Feline Herpes Virus
The feline herpes virus is responsible for the sometimes severe upper respiratory infection known as feline viral rhinotracheitis, or influenza. In addition to inducing sneezing, wheezing and coughing, the feline herpes virus causes eye infections in affected cats. Kittens and cats with impaired immune systems are especially susceptible to the feline herpes virus. If you find sneezing and wheezing stray kittens or cats with gooey, possibly closed-up eyes, there's an excellent chance the feline herpes virus is the culprit. Cats pick up the virus from contact with the bodily fluids of infected cats, such as at shared food and water bowls and common litter boxes. After symptoms clear up, infected cats remain carriers. Stressful situations might cause symptom flareups over time.
Although the FVRCP vaccine isn't 100 percent effective in preventing feline herpes infection, inoculated cats exposed to the virus usually have very mild symptoms compared with their unvaccinated counterparts. The vaccine comes in either injectable or intranasal forms. Side effects are generally mild, with possible swelling at the injection site. Because of a slight danger of vaccine-related sarcoma associated with feline vaccinations, take your cat back to the vet if the lump where the inoculation occurred doesn't disappear within a few weeks or continues growing.

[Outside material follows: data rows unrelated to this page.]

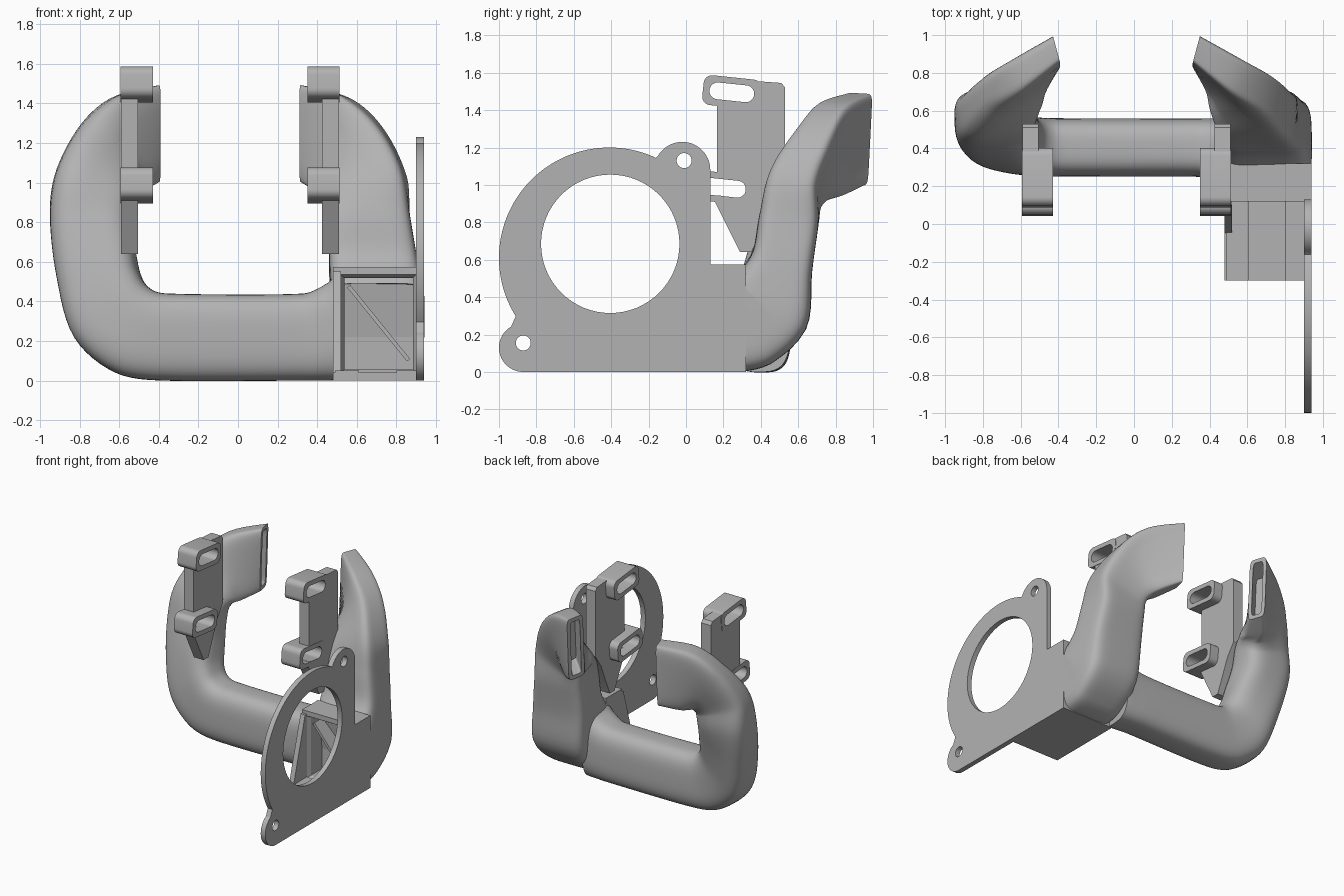
import bpy, bmesh, math
from mathutils import Vector, Matrix

cube = bpy.data.objects.get("Cube")
if cube:
    bpy.data.objects.remove(cube)

grey = bpy.data.materials.new("plain_grey")
grey.use_nodes = True
grey.diffuse_color = (0.45, 0.45, 0.45, 1)
grey.node_tree.nodes["Principled BSDF"].inputs["Base Color"].default_value = grey.diffuse_color

MID = -0.04  # symmetry plane of the two arms


def flip(x):
    return 2 * MID - x


def finish(name, mesh, angle=30):
    mesh.materials.clear()
    mesh.materials.append(grey)
    ob = bpy.data.objects.new(name, mesh)
    bpy.context.collection.objects.link(ob)
    bpy.ops.object.select_all(action="DESELECT")
    ob.select_set(True)
    bpy.context.view_layer.objects.active = ob
    bpy.ops.object.shade_smooth_by_angle(angle=math.radians(angle))
    return ob


def from_bmesh(name, bm, angle=30):
    bmesh.ops.recalc_face_normals(bm, faces=bm.faces)
    mesh = bpy.data.meshes.new(name)
    bm.to_mesh(mesh)
    bm.free()
    return finish(name, mesh, angle)


def prism(name, outlines, x0, x1):
    """Extrude side-on (y, z) outlines between two x positions; inner loops are holes."""
    cu = bpy.data.curves.new(name, "CURVE")
    cu.dimensions, cu.fill_mode, cu.extrude = "2D", "BOTH", abs(x1 - x0) / 2
    for pts in outlines:
        sp = cu.splines.new("POLY")
        sp.points.add(len(pts) - 1)
        sp.use_cyclic_u = True
        for p, (y, z) in zip(sp.points, pts):
            p.co = (y, z, 0, 1)
    tmp = bpy.data.objects.new(name + "_outline", cu)
    bpy.context.collection.objects.link(tmp)
    bpy.context.view_layer.update()
    mesh = bpy.data.meshes.new_from_object(tmp.evaluated_get(bpy.context.evaluated_depsgraph_get()))
    bpy.data.objects.remove(tmp)
    side = Matrix(((0, 0, 1, 0), (1, 0, 0, 0), (0, 1, 0, 0), (0, 0, 0, 1)))
    mesh.transform(Matrix.Translation(((x0 + x1) / 2, 0, 0)) @ side)
    bm = bmesh.new()
    bm.from_mesh(mesh)
    bmesh.ops.remove_doubles(bm, verts=bm.verts, dist=0.0005)
    return from_bmesh(name, bm)


def arc(cy, cz, r, a0, a1, n=24):
    angles = [math.radians(a0 + (a1 - a0) * i / n) for i in range(n + 1)]
    return [(cy + r * math.cos(a), cz + r * math.sin(a)) for a in angles]


def circle(cy, cz, r):
    return arc(cy, cz, r, 0, 360, 64)[:-1]


def rounded(cy, cz, hl, hh, r, tilt=-6):
    """Tilted rounded rectangle, counter-clockwise from its lower front corner."""
    c, s = math.cos(math.radians(tilt)), math.sin(math.radians(tilt))
    pts = []
    for k, (sy, sz) in enumerate(((-1, -1), (1, -1), (1, 1), (-1, 1))):
        pts += arc(sy * (hl - r), sz * (hh - r), r, 180 + 90 * k, 270 + 90 * k, 8)
    return [(cy + y * c - z * s, cz + y * s + z * c) for y, z in pts]


def loft(name, sections, power, end_dir, sides=48, steps=6):
    """Duct through (inner edge, outer edge, half thickness) sections, open slot at the end."""
    rows = [Vector((*i, *o, t)) for i, o, t in sections]
    dense = []
    for k in range(len(rows) - 1):
        p0, p1, p2, p3 = (rows[max(0, min(len(rows) - 1, k + d))] for d in (-1, 0, 1, 2))
        m1, m2 = (p2 - p0) / 2, (p3 - p1) / 2
        span = (p2 - p1).length
        m1 *= min(1, span / max(m1.length, 1e-6))
        m2 *= min(1, span / max(m2.length, 1e-6))
        for j in range(steps):
            u = j / steps
            dense.append(p1 * (2*u**3 - 3*u*u + 1) + m1 * (u**3 - 2*u*u + u)
                         + p2 * (3*u*u - 2*u**3) + m2 * (u**3 - u*u))
    dense.append(rows[-1])
    frames = [(Vector(r[:3]), Vector(r[3:6]), r[6]) for r in dense]
    mids = [(i + o) / 2 for i, o, t in frames]
    last = len(mids) - 1
    bm = bmesh.new()
    rings = []

    def ring(c, half, thick, e):
        out = []
        for q in range(sides):
            a = 2 * math.pi * (q + 0.5) / sides
            ca, sa = math.cos(a), math.sin(a)
            out.append(bm.verts.new(c + half * math.copysign(abs(ca) ** e, ca)
                                    + thick * math.copysign(abs(sa) ** e, sa)))
        rings.append(out)

    for k, (i, o, t) in enumerate(frames):
        # Turn towards the outlet direction and square up near the end
        w = max(0, 1 - (last - k) / (2 * steps))
        tan = (mids[min(k + 1, last)] - mids[max(k - 1, 0)]).normalized().lerp(end_dir, w)
        half = (o - i) / 2
        thick = tan.cross(half).normalized() * t
        e = 2 / (power + 4 * w)
        ring(mids[k], half, thick, e)
    # Hollow outlet
    ring(mids[-1], half * 0.88, thick * 0.6, e)
    ring(mids[-1] - end_dir * 0.12 - Vector((0, 0.08, 0)), half * 0.7, thick * 0.5, e)
    for a, b in zip(rings, rings[1:]):
        for q in range(sides):
            bm.faces.new((a[q], a[(q + 1) % sides], b[(q + 1) % sides], b[q]))
    bm.faces.new(rings[0])
    bm.faces.new(rings[-1])
    return from_bmesh(name, bm, 40)


# Upper arm and outlet, shared by both sides
outlet = [
    ((-.54, .55, .80), (-.95, .55, .82), .16),
    ((-.53, .60, .90), (-.92, .57, 1.05), .14),
    ((-.52, .67, .94), (-.80, .68, 1.28), .12),
    ((-.50, .77, .95), (-.63, .78, 1.43), .10),
    ((-.41, .90, 1.0), (-.41, .925, 1.49), .075),
]
# Long cross tube bending up into the right arm
tube = [
    ((.51, .39, .55), (.51, .39, 0), .17),
    ((.45, .395, .49), (.45, .395, 0), .165),
    ((.33, .405, .44), (.33, .405, 0), .155),
    ((-.35, .405, .44), (-.38, .405, 0), .155),
    ((-.45, .41, .47), (-.62, .41, .04), .155),
    ((-.50, .43, .55), (-.82, .44, .21), .155),
    ((-.52, .48, .66), (-.91, .49, .50), .16),
]
loft("cross_tube_and_right_arm", tube + outlet, 3.2, Vector((.97, .26, 0)))

# Short elbow from the inlet into the left arm
elbow = [
    ((.48, .28, .288), (.94, .28, .288), .287),
    ((.475, .34, .30), (.94, .34, .30), .282),
    ((.47, .43, .36), (.94, .43, .36), .25),
    ((.46, .51, .59), (.91, .51, .57), .17),
]
mirrored = [((flip(i[0]), *i[1:]), (flip(o[0]), *o[1:]), t) for i, o, t in outlet]
loft("left_arm", elbow + mirrored, 5.5, Vector((-.97, .26, 0)))

# Inlet block with a framed opening
bm = bmesh.new()
bmesh.ops.create_cube(bm, size=1, matrix=Matrix.Translation((.71, .22, .2875)) @ Matrix.Diagonal((.46, .2, .575, 1)))
front = min(bm.faces, key=lambda f: f.calc_center_median().y)
bmesh.ops.inset_region(bm, faces=[front], thickness=.055)
bmesh.ops.inset_region(bm, faces=[front], thickness=.025, depth=-.03)
inner = bmesh.ops.extrude_discrete_faces(bm, faces=[front])["faces"][0]
bmesh.ops.translate(bm, vec=(0, .14, 0), verts=inner.verts)
from_bmesh("inlet_block", bm)


def box(name, centre, size, turn=0):
    bm = bmesh.new()
    bmesh.ops.create_cube(bm, size=1, matrix=Matrix.Translation(centre)
                          @ Matrix.Rotation(math.radians(turn), 4, "Y") @ Matrix.Diagonal((*size, 1)))
    from_bmesh(name, bm)


box("inlet_divider", (.71, .22, .29), (.48, .14, .02), 51)

# Floor shelf with a shallow front notch, and its side gusset
box("shelf", (.69, -.09, .02), (.42, .42, .04))
for x in (.55, .85):
    box("shelf_lip", (x, -.09, .03), (.12 if x < .7 else .1, .42, .04))
prism("shelf_gusset", [[(-.05, .03), (.13, .03), (.13, .55), (.1, .55)]], .48, .52)

# Fan mounting plate with two screw ears
outline = ([(.3, 0), (.3, .575), (.13, .575)] + arc(-.02, 1.08, .15, 0, 150)
           + arc(-.41, .61, .59, 65, 212, 64) + arc(-.87, .13, .13, 120, 270))
prism("fan_plate", [outline, circle(-.405, .685, .37), circle(-.01, 1.13, .04), circle(-.87, .155, .04)], .9, .94)

# Slotted brackets on both arms
upper, lower = (.245, 1.495), (.2, .985)


def notch(c):
    """Slot outline behind the front edge, from top to bottom."""
    pts = rounded(*c, .122, .047, .047)[9:27]
    return [(.165, c[1] + .053)] + pts[::-1] + [(.165, c[1] - .04)]


bracket = ([(.17, 1.57), *notch(upper), *notch(lower), (.15, .92), (.29, .64), (.35, .64),
            (.46, .9), (.53, 1.0), (.53, 1.52), (.51, 1.545)])
for side, place in (("left", lambda x: x), ("right", flip)):
    prism(side + "_bracket", [bracket], place(.425), place(.51))
    for level, c in (("upper", upper), ("lower", lower)):
        prism(f"{side}_{level}_slot_tab", [rounded(*c, .155, .08, .045), rounded(*c, .12, .045, .0445)],
              place(.35), place(.513))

National veterinary organizations develop guidelines and protocols for feline vaccination. Under 2011 guidelines, kittens get their first FVRCP vaccine between 6 weeks to 8 weeks of age, then every three to four weeks until they reach the age of 16 weeks. Older, not previously vaccinated cats receive two shots, given three weeks to four weeks apart. After these initial series, cats receive booster shots at the age of 1 year, or one year after the initial shots, then every three years. To combat possible sarcoma, inject FVRCP vaccine below the cat's right elbow.
The Other Diseases
When your kitten receives the FVRCP shot, he's protected not only against herpes but also against calicivirus and panleukopenia. Calicivirus is a source of upper respiratory infections, mouth ulcers and eye inflammation. Different strains of the calicivirus exist. While cats normally recover from the milder versions, the severe strains can be fatal. Panleukopenia is better known as feline distemper, but it's similar to the parvovirus in dogs. It kills a lot of of its victims, including the overwhelming majority of kittens who come down with it.
Always check with your veterinarian before changing your pet’s diet, medication, or physical activity routines. This information is not a substitute for a vet’s opinion.
Jane Meggitt has been a writer for more than 20 years. In addition to reporting for a major newspaper chain, she has been published in "Horse News," "Suburban Classic," "Hoof Beats," "Equine Journal" and other publications. She has a Bachelor of Arts in English from New York University and an Associate of Arts from the American Academy of Dramatics Arts, New York City.